Planting Potatoes
In Minibeds

Dateline: 25 April 2017

Wood Prairie Farm up in Aroostook County, Maine has been growing certified organic seed potatoes for decades. They have an Experimenter's Special that caught my eye. An Experimenter's Special seems just right for a Minibeds-on-Plastic experimental garden.

Three seed potatoes from four varieties of your choice (17 different varieties to choose from) for $19.95. I chose the varieties you see above.

I decided to experiment by planting the three seed potatoes from each variety into four minibeds, as this picture shows...

I planted each seed potato 4" to 5" deep but did not cover it completely. I'll fill in the depressions as the potato plants emerge. Then I'll hill what soil I can (which won't be much) around the stems. After that, I plan to mound the bed up with shredded leaves. I have a lot of shredded leaves stored under cover from last fall.

Since I have some Whizbang Solar Pyramids, I decided to put one of them over each potato bed...

It may be that three seed potatoes in each bed will be too much. I also planted two other minibeds with a single seed potato in the center. One with King Harry and one with Island Sunshine. And I did not cover those beds with solar pyramids.

It will be interesting to see if the solar pyramids make a big difference. And it will be interesting to see what kind of yield I get with shredded leaves instead of a soil covering.

Growing potatoes in a group (referred to as a hill) instead of in a row is actually an old technique. 

I well remember the time my family visited Old Sturbridge Village in the fall, and in the garden by Freeman Farmhouse a man was about to dig up a hill of potatoes. He invited my three young sons to help. They dug up the hill, extracting the spuds using just their hands. It wasn't the first time my kids had dug up potatoes, but it was the first time they dug up a potato hill, and the first time they dug potatoes using just their hands.

Growing potatoes in Minibeds is not a practical way to grow a lot of potatoes. But it may end up being a practical way to grow some early potatoes for seasonal eating.

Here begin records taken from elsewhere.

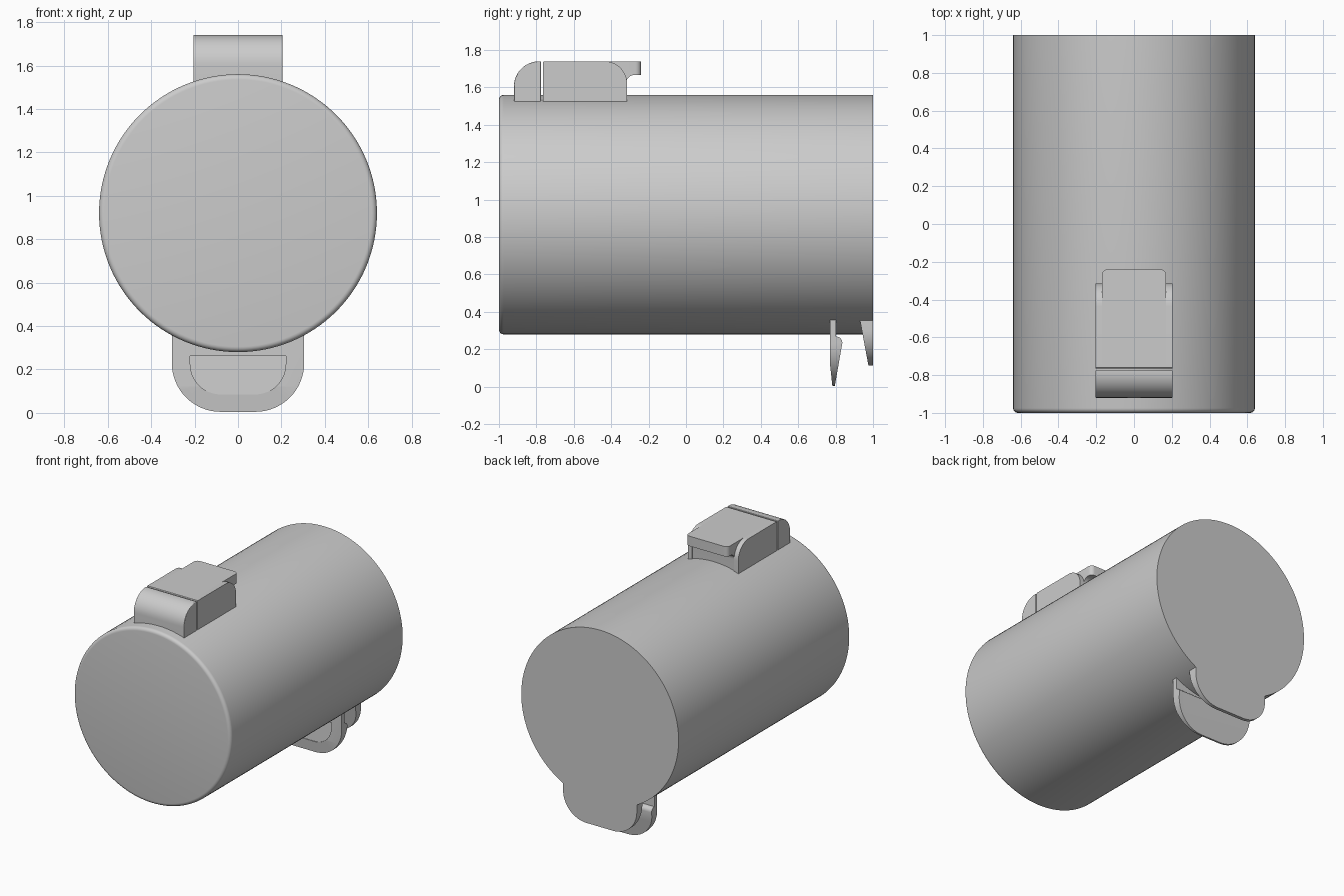
import bpy, bmesh
from math import sin, cos, pi, radians
from mathutils import Vector

cube = bpy.data.objects.get("Cube")
if cube:
    bpy.data.objects.remove(cube, do_unlink=True)

grey = bpy.data.materials.new("plain grey")
grey.use_nodes = True
grey.diffuse_color = (0.6, 0.6, 0.6, 1)
grey.node_tree.nodes["Principled BSDF"].inputs["Base Color"].default_value = (0.6, 0.6, 0.6, 1)

RADIUS, CENTRE_Z = 0.64, 0.92


def arc(cu, cv, ru, rv, start, end, steps=12):
    """Points along an elliptical arc, angles in degrees."""
    angles = [radians(start + (end - start) * i / steps) for i in range(steps + 1)]
    return [(cu + ru * cos(a), cv + rv * sin(a)) for a in angles]


def prism(name, outline, axis, low, high, bevel=0):
    """Extrude a 2D outline along x (yz outline), y (xz) or z (xy)."""
    place = {"x": lambda u, v, w: (w, u, v),
             "y": lambda u, v, w: (u, w, v),
             "z": lambda u, v, w: (u, v, w)}[axis]
    bm = bmesh.new()
    face = bm.faces.new([bm.verts.new(place(u, v, low)) for u, v in outline])
    new = bmesh.ops.extrude_face_region(bm, geom=[face])["geom"]
    shift = Vector(place(0, 0, high - low))
    bmesh.ops.translate(bm, vec=shift, verts=[g for g in new if isinstance(g, bmesh.types.BMVert)])
    bmesh.ops.recalc_face_normals(bm, faces=bm.faces)
    mesh = bpy.data.meshes.new(name)
    bm.to_mesh(mesh)
    bm.free()
    mesh.materials.append(grey)
    obj = bpy.data.objects.new(name, mesh)
    bpy.context.collection.objects.link(obj)
    if bevel:
        mod = obj.modifiers.new("soft edges", "BEVEL")
        mod.width, mod.segments, mod.angle_limit = bevel, 3, radians(50)
    return obj


def activate(obj):
    bpy.ops.object.select_all(action="DESELECT")
    obj.select_set(True)
    bpy.context.view_layer.objects.active = obj


def combine(obj, other, operation):
    """Apply a boolean and discard the second shape."""
    mod = obj.modifiers.new("cut", "BOOLEAN")
    mod.operation, mod.object, mod.solver = operation, other, "EXACT"
    activate(obj)
    bpy.ops.object.modifier_apply(modifier=mod.name)
    bpy.data.objects.remove(other, do_unlink=True)


def u_shape(half, top, bottom, radius):
    """Tab outline with two large lower corner rounds."""
    return ([(-half, top)]
            + arc(-half + radius, bottom + radius, radius, radius, 180, 270, 16)
            + arc(half - radius, bottom + radius, radius, radius, 270, 360, 16)
            + [(half, top)])


# Main cylinder, with its front rim rounded
body = prism("body", arc(0, CENTRE_Z, RADIUS, RADIUS, 0, 360, 128)[:-1], "y", -1, 1)
bm = bmesh.new()
bm.from_mesh(body.data)
rim = [e for e in bm.edges if all(v.co.y < -0.99 for v in e.verts)]
bmesh.ops.bevel(bm, geom=rim, offset=0.025, segments=5, profile=0.5, affect="EDGES")
bm.to_mesh(body.data)
bm.free()

# Top latch: rounded front block
prism("latch_front", [(-0.775, 1.5), (-0.92, 1.5)]
      + arc(-0.785, 1.605, 0.135, 0.135, 180, 90) + [(-0.775, 1.74)],
      "x", -0.205, 0.205, 0.004)

# Top latch: side cheeks with rounded rear corners
for side, x in (("right", -0.205), ("left", 0.17)):
    prism(side + "_latch_cheek", [(-0.765, 1.5), (-0.765, 1.735), (-0.76, 1.74)]
          + arc(-0.435, 1.62, 0.12, 0.12, 90, 0) + [(-0.315, 1.5)],
          "x", x, x + 0.035)

# Top latch: centre block whose lip overhangs with a hollow underside
lip = prism("latch_lip", [(-0.765, 1.5), (-0.765, 1.735), (-0.76, 1.74), (-0.24, 1.74), (-0.24, 1.667), (-0.275, 1.667)]
            + arc(-0.275, 1.622, 0.045, 0.045, 90, 180) + [(-0.32, 1.5)],
            "x", -0.17, 0.17)
plan = prism("lip_plan", [(-0.17, -0.8)] + [(0.17, -0.8)]
             + arc(0.14, -0.27, 0.03, 0.03, 0, 90, 6)
             + arc(-0.14, -0.27, 0.03, 0.03, 90, 180, 6), "z", 1.4, 1.8)
combine(lip, plan, "INTERSECT")

# Lower front tab: rounded outline cut to a tapering side section
tab = prism("front_tab", u_shape(0.305, 0.37, 0.005, 0.225), "y", 0.7, 0.9)
section = prism("tab_section", [(0.77, 0.4), (0.77, 0.12), (0.783, 0.0), (0.795, 0.0), (0.836, 0.235)]
                + arc(0.803, 0.235, 0.033, 0.033, 20, 90, 6) + [(0.803, 0.4)], "x", -0.5, 0.5)
combine(tab, section, "INTERSECT")

# Shallow sloping recess in the tab front
recess = prism("recess", u_shape(0.22, 0.262, 0.085, 0.14), "y", 0.7, 0.9)
slope = prism("recess_slope", [(0.7, 0.0), (0.777, 0.07), (0.79, 0.27), (0.7, 0.3)], "x", -0.4, 0.4)
combine(recess, slope, "INTERSECT")
combine(tab, recess, "DIFFERENCE")

# Lower rear tab: wedge flush with the back face
rear = prism("rear_tab", u_shape(0.3, 0.356, 0.113, 0.19), "y", 0.9, 1.0)
wedge = prism("wedge_section", [(0.93, 0.356), (0.978, 0.1), (1.0, 0.1), (1.0, 0.356)], "x", -0.5, 0.5)
combine(rear, wedge, "INTERSECT")

# Smooth curved surfaces, keep crisp corners
for obj in list(bpy.context.collection.objects):
    if obj.type == "MESH" and grey.name in obj.data.materials:
        activate(obj)
        bpy.ops.object.shade_smooth_by_angle(angle=radians(30))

Elsewhere in my garden I have planted rows of potatoes for winter storage using a more conventional approach.


  1. Hi Herrick, Got all my tater's planted last week and had four left over, so we had them for dinner!!! Never even thought of putting them in a mini-bed
    A few years ago I scrapped the turf off a spot about four foot square, laid a bunch of spuds on the ground about 12 part both ways, and piled a whole bale of hay opened up and spread on them. At the end of the summer we got about two full milk crates out of there, but was a pain in the butt chasing the hay around to keep it in place. Never even thought of a net of some sort to contain it. Live and learn.

    Got five tarps from the billboard store yesterday, I'm going all in on the minibus, with few exceptions. Corn, potatoes---


    Problem is I don't know how to turn it off!

  3. Hi Everett,

    My spell checker automatically changes minibed to minibus all the time. It is a pain.

    Your experience with the hay bale has me encouraged. I think shredded leaves will stay in place fairly well but I have an idea for a hold-down that can be affixed to the minibed frames.

    I continue to be amazed at your enthusiasm for the Minibeds-on-Plastic concept. I also have expanded my experimental plot to make more minibeds. Once they are in place, planting is so easy. No long rows with strings. It's almost too easy. :-)

    I don't usually grow sweet corn but plan to plant a few minibed hills. As an experiment. Hope to get the seeds in very early with hoops and plastic covering.

  4. I already have all my 56 beds in the High Tunnel spoken for, But as I get the tarps edges buried, and some more 2 x4's screwed together I was thinking I'd do the same with some corn. I have a couple of packages of dent corn from Johnny's. Going to try my hand at making corn meal just like my grand dad did when I was a Kid. He used to "LET" me turn the handle on the sheller! Sigh, wish we had held on to that particular item!

    I put 8 mothballs in an old short sock, pounded a stake in the ground in the middle of the broccoli minibed, folded the corners of two used dryer sheets over the top and ran a screw into the post to hold it in place. These two things, even used singly are suppose to drive bad bugs away. If you use them outside, Just put a plastic cup over the stake to keep the rain from dissolving the moth balls. The inside of the High Tunnel smells like the inside of a cedar chest full of wool sweaters!!

  5. I did not cover those beds with solar pyramids.
    meet and greet Luton